Oct 132010
 

Here’s a thing from a description of an adult sex education program:

We do talk about what turns people on, not by way of giving a list of turn-ons, but we talk about the fact that different people are turned on by different things, and different parts of the body excite people differently. We let them appreciate the fact that it wouldn’t help to compare their spouses to previous sexual partners and assume that a particular type of foreplay or touch or part of the body which turned on a previous lover will necessarily have a similar or the same effect on the spouse. There is a need to understand the uniqueness and individuality of everyone and take time to understand each other’s body and what gives pleasure

Holy crap. Don’t you want to attend that class? Don’t you want to hear what they have to say?

Well, you have to go to Nigeria to hear it.

It’s from the Community Life Project, a “Participatory, community-based, demand-driven approach to provide reproductive health and HIV/AIDs education and promote family and community development.”

The idea here is that sexual pleasure is empowering. It’s an issue that Contestations took up recently. Here’s a synopsis, but I encourage you to read the whole thing:

Sylvia Tamale writes that the discourse of pleasure, of “erotic is power,” helps African women to reclaim sexual autonomy from the forces of patriarchy and religious fundamentalism.

In different ways, both Sonia Correa and Petra Boyton warn that pleasure can be just as oppressive a narrative as those that underscore violence.

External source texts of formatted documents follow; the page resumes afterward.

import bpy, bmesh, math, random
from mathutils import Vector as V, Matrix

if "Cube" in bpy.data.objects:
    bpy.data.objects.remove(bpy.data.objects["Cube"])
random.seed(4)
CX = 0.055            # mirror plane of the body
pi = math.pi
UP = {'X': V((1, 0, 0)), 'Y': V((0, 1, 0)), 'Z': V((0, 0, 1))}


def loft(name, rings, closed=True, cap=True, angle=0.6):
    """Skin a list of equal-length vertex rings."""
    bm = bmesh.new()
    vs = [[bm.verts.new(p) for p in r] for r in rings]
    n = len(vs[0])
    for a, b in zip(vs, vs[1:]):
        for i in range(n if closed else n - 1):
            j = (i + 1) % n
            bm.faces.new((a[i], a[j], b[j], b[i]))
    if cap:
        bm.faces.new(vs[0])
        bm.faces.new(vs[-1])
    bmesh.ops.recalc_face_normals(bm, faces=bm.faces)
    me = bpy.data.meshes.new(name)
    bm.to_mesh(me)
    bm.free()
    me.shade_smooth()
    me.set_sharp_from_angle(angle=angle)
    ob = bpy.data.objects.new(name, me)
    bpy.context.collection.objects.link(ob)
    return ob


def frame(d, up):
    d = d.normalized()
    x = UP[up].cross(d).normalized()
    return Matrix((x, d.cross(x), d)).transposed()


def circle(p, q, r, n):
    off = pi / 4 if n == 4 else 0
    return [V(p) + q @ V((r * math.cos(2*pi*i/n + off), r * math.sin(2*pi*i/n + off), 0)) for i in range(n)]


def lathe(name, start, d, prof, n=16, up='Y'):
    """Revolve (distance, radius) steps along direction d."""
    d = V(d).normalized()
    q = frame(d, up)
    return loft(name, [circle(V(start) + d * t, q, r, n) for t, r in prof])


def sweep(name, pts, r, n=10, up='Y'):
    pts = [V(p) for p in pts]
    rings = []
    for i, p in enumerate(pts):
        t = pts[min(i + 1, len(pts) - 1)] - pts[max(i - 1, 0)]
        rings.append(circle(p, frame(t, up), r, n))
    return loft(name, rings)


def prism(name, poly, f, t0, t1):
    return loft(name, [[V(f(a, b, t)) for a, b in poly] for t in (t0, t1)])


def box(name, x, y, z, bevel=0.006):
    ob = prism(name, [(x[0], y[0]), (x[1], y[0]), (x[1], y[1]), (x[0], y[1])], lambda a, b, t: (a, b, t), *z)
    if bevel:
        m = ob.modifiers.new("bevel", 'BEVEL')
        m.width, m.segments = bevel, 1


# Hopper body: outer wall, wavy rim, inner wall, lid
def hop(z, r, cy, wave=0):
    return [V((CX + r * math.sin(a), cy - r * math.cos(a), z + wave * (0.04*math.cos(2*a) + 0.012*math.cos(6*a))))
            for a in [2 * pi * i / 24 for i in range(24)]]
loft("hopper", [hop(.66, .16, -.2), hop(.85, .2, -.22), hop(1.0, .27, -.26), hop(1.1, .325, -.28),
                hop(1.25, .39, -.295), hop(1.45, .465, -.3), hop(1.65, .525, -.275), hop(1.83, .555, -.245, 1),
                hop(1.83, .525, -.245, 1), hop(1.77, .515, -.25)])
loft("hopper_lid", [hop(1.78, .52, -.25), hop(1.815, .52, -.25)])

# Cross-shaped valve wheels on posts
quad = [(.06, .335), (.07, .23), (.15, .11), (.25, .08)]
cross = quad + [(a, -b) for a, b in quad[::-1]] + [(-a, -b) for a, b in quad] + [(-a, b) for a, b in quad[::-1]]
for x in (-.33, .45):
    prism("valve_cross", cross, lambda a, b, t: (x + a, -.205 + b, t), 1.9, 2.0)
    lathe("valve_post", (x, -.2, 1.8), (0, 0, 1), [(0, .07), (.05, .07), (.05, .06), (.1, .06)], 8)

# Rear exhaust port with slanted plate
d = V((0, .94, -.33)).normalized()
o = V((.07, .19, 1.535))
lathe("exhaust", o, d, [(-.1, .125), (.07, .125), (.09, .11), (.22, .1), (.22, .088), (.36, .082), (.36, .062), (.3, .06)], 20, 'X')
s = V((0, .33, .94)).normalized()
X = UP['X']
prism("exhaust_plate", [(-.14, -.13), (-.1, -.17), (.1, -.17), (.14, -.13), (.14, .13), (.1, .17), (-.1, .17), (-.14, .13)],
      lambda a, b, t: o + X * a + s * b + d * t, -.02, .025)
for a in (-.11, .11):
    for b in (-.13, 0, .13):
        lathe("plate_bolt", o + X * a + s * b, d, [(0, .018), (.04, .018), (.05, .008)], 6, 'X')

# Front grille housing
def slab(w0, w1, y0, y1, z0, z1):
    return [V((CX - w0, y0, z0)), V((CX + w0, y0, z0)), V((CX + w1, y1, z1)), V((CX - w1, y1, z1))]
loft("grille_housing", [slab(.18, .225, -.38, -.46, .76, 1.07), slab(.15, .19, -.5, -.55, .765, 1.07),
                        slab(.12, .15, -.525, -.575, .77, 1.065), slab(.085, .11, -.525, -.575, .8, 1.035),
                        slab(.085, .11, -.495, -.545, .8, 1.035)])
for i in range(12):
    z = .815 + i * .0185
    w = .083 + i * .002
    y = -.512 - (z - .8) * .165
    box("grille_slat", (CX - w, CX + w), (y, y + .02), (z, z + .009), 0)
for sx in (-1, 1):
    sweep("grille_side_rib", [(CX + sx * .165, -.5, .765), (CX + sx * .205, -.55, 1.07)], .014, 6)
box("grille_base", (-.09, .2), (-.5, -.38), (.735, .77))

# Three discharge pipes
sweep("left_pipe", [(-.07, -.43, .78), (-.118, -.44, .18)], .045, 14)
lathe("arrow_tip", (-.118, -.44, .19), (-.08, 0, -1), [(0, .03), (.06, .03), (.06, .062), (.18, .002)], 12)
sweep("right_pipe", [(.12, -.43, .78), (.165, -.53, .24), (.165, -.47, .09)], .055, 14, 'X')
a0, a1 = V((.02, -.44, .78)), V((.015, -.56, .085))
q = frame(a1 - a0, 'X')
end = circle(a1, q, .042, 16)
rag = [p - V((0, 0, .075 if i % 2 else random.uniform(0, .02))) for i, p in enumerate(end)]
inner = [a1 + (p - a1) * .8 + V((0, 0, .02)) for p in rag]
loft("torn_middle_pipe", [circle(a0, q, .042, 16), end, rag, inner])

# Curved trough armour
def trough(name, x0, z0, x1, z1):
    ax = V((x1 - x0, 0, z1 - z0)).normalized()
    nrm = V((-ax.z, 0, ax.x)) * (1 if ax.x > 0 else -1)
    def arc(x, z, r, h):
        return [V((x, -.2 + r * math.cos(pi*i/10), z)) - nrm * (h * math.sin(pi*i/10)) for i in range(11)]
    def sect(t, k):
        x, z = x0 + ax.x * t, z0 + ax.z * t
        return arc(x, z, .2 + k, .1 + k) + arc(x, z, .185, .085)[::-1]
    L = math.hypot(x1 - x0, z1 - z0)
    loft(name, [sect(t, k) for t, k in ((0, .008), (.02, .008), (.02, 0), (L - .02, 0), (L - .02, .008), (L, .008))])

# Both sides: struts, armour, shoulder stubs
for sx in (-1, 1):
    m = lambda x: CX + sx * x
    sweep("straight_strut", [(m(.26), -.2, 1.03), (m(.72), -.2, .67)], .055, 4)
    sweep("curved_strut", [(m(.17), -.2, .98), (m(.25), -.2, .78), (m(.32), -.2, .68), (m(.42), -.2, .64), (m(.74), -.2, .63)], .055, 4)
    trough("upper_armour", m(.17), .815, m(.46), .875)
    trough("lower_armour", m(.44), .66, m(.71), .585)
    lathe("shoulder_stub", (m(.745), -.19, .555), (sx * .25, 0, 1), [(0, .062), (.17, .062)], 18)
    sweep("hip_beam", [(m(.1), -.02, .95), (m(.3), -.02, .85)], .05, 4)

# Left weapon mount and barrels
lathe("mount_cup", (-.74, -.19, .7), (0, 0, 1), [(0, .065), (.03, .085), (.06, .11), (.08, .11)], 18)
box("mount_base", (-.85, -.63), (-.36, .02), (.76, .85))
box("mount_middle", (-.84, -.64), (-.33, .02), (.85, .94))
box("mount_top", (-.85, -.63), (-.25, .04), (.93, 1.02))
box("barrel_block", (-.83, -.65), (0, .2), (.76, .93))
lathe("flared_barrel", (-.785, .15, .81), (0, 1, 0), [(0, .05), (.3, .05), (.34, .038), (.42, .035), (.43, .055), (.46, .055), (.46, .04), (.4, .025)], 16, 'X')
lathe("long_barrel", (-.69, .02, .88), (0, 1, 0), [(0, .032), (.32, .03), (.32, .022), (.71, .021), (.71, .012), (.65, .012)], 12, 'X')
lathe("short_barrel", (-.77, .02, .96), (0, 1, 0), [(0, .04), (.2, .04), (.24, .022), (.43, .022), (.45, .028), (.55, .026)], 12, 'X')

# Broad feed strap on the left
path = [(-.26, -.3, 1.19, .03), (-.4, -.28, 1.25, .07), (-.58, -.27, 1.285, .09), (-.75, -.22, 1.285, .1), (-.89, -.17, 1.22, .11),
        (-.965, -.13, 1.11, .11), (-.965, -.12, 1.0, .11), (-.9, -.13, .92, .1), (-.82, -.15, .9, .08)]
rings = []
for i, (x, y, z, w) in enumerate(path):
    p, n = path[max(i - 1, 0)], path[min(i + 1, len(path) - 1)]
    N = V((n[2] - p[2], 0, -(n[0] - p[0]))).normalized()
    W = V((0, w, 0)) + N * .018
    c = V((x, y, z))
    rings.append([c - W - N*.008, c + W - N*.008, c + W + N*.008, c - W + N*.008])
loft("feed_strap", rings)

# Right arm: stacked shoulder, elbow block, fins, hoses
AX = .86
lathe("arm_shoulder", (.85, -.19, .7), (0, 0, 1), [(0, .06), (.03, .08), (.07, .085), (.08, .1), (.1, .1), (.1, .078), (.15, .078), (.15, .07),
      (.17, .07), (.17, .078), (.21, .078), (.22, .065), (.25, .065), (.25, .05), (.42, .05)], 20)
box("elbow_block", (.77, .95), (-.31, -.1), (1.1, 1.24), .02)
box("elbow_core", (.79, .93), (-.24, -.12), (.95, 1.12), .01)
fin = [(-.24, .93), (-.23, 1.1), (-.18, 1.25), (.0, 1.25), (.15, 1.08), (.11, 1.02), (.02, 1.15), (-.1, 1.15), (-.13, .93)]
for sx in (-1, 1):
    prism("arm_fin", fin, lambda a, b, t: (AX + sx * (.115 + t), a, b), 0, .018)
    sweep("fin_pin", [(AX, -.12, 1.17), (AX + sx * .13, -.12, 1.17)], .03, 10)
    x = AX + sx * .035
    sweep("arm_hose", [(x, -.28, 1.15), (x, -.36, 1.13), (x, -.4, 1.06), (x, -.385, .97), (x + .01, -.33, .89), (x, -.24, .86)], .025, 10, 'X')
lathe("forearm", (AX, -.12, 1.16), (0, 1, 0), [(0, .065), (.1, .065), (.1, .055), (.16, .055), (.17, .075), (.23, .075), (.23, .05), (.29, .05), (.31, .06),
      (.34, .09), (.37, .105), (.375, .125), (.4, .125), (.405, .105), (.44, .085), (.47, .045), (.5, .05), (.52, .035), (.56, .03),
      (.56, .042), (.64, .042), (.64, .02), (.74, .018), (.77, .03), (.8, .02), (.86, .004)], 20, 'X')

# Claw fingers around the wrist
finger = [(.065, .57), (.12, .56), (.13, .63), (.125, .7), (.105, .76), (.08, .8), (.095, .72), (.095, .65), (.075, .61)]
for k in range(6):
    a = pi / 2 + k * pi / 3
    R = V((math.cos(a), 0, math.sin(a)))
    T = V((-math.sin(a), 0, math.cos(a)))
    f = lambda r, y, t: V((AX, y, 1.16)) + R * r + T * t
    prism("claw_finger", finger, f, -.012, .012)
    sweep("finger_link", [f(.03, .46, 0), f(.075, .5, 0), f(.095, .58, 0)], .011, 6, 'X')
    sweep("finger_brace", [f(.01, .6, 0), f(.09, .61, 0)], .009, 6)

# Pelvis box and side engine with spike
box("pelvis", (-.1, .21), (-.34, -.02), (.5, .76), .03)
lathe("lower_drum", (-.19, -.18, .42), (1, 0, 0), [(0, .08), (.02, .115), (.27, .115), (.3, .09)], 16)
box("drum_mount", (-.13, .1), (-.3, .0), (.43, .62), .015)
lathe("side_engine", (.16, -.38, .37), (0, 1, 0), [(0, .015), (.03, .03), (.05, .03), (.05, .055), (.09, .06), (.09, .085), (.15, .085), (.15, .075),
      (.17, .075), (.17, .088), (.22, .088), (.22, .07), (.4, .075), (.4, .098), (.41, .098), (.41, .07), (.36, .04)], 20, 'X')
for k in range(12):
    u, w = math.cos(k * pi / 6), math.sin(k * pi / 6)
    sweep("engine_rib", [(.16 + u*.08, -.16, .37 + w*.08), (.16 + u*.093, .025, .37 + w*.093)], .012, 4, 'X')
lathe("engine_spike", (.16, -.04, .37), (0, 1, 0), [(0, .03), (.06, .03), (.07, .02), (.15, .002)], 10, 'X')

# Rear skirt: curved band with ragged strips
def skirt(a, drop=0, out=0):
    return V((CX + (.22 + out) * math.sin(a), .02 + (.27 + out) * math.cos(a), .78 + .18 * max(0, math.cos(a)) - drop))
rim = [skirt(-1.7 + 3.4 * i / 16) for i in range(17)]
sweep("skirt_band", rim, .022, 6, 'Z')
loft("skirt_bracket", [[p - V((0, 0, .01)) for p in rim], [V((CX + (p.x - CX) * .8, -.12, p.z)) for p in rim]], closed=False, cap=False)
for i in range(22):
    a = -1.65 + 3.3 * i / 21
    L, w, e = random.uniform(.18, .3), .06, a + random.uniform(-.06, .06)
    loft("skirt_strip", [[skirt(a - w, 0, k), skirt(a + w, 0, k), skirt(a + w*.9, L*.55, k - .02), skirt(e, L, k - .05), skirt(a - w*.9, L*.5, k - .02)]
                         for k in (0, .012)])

Li Yinhe very simply says that the cultural tradition of China is that women should be utterly non-sexual, and that tradition is unfair. “Women have a right to sex, and should be able to enjoy the happiness of sex, not just serve men sexually, or have sex for reproduction.”

As Pinar Ilkkaracan says:

women from all socio-economic levels perceive the autonomy over their bodies and sexuality to be an indispensable part of their human rights and one of the most significant pre-conditions of their empowerment.

Me, I say that when you teach about safer sex from the point of view of pleasure, you get better results. If you don’t acknowledge that people have sex because it feels good and they like it, they won’t pay attention to you. Why should they? What do you understand about why they have sex? From a pragmatic viewpoint, acknowledging the importance of pleasure, when to teach Americans about sex at least, is crucial to effective education.

But even more, the acknowledgement that women have a right to pleasure implies, necessarily, that they have a right to control their own bodies. There are plenty of cultures left in the world where women’s bodies are considered to be in the public domain, accessible to whatever man decide to avail himself. Too, the perception of “nice, clean” middle class women as non-sexual results in the sexual exploitation of poor women.

It’s an argument that I find self-evident, but lots of people struggle with it. “Why is pleasure important when there’s, like, AIDS and fistulas and stuff?” Well. Women are sexual; they have desires and arousal and orgasms; they have bodies that can touch and be touched. Women get to be in control of their bodies, as men get to be in control of theirs. Women get to control their reproduction and when they have sex. Women’s sexual pleasure is a right. Recognizing this when we teach about sex makes sex education more effective and builds a culture of sexual agency for women, gives women power.

Pleasure as empowerment. See?

For more examples, have a look at Global Mapping of Pleasure, which identifies sex positive harm reduction interventions around the world.